US television network NBC published a photograph showing a large hole cut out of a slatted steelwork prototype – an early version of the barrier that Trump has promised to be "totally effective while at the same time beautiful!".
The image was taken following tests on the mock-up – one of eight constructed near San Diego in Autumn 2017.
Each design was subjected to attacks orchestrated by the US Customs and Border Protection to ensure that the walls would couldn't be breached. Tests involved implements that could be easily accessed, like sledgehammers, pickaxes and power tools.
However, the president claims the sawed wall was an early iteration of an improved design, which he is currently hoping to secure funding for.
"While the design currently being constructed was informed by what we learned in the prototypes, it does not replicate those designs," he said when questioned in a press conference on 10 January 2019, adding that the mock-ups were built by the previous administration.
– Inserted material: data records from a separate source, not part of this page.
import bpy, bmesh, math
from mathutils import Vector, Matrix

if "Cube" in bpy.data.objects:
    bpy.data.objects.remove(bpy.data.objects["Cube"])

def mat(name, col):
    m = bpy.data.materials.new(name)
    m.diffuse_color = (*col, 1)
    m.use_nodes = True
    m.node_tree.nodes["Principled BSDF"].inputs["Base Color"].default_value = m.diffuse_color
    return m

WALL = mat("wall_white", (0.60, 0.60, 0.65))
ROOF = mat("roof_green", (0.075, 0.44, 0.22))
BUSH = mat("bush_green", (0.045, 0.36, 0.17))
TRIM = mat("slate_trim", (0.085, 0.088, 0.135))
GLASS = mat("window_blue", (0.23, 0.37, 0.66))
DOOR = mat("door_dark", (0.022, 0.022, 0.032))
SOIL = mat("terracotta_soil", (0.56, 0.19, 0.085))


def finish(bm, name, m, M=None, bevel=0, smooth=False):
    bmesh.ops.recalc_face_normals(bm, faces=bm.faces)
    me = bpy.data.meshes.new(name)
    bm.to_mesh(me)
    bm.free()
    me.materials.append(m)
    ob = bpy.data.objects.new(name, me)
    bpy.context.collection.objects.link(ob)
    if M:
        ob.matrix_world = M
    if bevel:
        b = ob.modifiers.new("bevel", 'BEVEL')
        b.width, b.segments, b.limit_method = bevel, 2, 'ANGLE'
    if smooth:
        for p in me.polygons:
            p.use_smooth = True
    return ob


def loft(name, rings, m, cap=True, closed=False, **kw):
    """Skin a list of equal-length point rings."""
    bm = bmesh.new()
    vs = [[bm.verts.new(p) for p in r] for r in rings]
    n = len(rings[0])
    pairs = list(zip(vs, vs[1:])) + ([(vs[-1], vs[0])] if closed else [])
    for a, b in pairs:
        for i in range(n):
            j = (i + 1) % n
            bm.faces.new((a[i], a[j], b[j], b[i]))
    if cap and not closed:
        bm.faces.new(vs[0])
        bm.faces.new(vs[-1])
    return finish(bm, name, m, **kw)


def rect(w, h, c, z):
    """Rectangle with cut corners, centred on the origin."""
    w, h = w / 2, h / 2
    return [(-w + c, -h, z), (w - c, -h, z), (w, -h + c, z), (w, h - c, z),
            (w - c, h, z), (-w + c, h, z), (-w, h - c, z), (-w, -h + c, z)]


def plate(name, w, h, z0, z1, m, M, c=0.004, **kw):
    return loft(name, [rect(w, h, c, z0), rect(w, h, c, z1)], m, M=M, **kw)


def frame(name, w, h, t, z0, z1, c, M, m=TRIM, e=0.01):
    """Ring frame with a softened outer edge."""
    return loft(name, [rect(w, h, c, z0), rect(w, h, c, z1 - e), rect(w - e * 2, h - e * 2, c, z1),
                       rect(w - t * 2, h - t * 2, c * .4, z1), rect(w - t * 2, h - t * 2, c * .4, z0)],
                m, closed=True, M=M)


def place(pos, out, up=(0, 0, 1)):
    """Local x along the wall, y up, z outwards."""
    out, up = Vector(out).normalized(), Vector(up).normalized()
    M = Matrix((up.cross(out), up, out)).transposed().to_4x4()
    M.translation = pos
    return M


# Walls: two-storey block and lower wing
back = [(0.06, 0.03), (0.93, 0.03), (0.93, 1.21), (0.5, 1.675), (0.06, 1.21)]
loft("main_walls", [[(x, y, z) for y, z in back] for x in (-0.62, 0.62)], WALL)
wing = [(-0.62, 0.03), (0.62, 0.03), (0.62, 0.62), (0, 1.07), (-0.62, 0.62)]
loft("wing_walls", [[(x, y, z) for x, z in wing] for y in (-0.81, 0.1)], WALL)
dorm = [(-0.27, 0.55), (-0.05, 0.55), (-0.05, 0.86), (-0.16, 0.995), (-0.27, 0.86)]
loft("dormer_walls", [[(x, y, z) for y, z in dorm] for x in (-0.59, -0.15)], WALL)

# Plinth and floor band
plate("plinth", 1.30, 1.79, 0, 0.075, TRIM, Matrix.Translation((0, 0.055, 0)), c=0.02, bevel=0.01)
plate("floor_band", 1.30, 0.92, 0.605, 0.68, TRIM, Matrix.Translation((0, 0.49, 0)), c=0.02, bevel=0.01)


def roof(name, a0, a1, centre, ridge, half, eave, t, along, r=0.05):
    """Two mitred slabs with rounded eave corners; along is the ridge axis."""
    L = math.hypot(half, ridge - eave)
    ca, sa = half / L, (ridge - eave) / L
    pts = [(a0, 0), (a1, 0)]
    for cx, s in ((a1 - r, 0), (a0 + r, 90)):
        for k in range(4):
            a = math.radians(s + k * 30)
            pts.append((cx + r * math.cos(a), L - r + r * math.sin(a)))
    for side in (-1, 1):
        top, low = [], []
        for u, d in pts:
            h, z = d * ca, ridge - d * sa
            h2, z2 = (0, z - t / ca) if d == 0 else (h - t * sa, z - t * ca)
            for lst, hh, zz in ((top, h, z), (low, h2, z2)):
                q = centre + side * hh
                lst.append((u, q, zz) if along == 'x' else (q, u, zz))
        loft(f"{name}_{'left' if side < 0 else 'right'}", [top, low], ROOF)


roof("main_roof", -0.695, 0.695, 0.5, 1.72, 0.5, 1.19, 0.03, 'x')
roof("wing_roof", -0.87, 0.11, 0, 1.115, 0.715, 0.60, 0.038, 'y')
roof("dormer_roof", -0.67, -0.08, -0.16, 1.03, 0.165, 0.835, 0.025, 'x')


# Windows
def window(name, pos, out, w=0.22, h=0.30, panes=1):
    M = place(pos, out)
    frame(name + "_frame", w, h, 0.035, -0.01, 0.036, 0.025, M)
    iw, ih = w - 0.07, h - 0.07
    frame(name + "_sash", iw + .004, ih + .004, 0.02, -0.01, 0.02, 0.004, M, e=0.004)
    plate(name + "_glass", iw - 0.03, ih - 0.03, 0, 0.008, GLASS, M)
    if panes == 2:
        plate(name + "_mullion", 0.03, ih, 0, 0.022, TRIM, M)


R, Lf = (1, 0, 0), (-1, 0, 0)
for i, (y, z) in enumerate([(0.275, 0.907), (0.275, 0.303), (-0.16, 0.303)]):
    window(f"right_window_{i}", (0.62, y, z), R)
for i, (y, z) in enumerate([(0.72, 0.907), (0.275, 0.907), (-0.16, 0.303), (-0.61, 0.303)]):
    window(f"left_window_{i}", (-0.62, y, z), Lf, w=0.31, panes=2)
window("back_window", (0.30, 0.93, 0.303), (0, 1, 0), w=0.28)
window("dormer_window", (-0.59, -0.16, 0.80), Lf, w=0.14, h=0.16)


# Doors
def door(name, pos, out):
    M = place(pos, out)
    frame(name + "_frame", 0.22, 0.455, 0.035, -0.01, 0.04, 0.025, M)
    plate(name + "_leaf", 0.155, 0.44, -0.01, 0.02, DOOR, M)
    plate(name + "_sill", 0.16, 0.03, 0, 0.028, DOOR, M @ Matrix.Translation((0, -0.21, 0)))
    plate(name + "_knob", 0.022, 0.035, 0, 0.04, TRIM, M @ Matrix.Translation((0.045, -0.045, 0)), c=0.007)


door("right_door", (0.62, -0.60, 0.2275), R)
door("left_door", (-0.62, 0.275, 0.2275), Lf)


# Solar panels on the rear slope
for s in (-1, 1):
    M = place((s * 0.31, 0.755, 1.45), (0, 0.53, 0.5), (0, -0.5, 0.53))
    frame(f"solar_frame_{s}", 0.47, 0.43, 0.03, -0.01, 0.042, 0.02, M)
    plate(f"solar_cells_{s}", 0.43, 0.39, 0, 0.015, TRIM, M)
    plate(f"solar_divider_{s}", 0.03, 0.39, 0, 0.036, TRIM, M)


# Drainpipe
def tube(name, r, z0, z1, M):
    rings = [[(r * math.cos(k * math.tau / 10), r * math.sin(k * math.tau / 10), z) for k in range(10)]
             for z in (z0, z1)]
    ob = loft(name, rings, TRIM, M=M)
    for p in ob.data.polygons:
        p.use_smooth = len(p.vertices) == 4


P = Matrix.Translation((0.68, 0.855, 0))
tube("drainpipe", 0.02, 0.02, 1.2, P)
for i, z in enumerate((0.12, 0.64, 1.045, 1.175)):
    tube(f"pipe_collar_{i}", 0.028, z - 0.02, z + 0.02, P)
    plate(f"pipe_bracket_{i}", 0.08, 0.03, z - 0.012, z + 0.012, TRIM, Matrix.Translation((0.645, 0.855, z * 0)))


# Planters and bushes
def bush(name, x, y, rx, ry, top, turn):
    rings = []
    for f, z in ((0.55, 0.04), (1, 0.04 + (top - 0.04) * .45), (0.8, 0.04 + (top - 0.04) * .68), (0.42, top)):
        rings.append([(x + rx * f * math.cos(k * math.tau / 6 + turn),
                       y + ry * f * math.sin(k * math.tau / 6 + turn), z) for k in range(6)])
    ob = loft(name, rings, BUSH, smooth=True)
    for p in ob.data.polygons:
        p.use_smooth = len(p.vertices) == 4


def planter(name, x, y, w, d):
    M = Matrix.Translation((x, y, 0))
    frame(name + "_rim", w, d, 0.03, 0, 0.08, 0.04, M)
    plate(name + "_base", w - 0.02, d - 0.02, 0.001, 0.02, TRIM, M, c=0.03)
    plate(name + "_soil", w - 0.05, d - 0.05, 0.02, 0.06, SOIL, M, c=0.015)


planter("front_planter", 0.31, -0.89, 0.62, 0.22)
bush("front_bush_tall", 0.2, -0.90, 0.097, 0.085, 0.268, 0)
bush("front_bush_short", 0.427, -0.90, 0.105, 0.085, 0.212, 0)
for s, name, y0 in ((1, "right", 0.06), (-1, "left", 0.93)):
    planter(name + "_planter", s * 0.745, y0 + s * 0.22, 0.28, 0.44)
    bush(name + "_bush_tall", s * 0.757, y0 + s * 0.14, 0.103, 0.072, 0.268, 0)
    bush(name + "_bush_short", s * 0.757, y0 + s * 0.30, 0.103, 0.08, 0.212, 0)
Results of the tests were intended to inform the choice of design for the barrier, but have been largely kept under wraps until now. Radio channel KPBS obtained a heavily redacted government document late last year, and reported that all of the prototype structures "deemed vulnerable to at least one breaching technique", with some nearly collapsing.
The Trump administration has continued forward with plans to construct the border wall, which formed a key part of his 2016 presidential campaign, but has encountered many stumbling blocks.
Most recently, the US senate refused to foot the $5.7 (£5.1) billion bill for the project, triggering a partial shutdown of the government that has become the longest in the country's history and is expected to continue for much longer.
The political stalemate has left thousands of federal workers out of pay and forced the Smithsonian museums, including the Cooper Hewitt design museum in New York and the National African American history museum in Washington DC, to close temporarily.
The shutdown came just one day after the president revealed on Twitter a graphic of the "beautiful" structure he plans to build, which was lampooned by designers.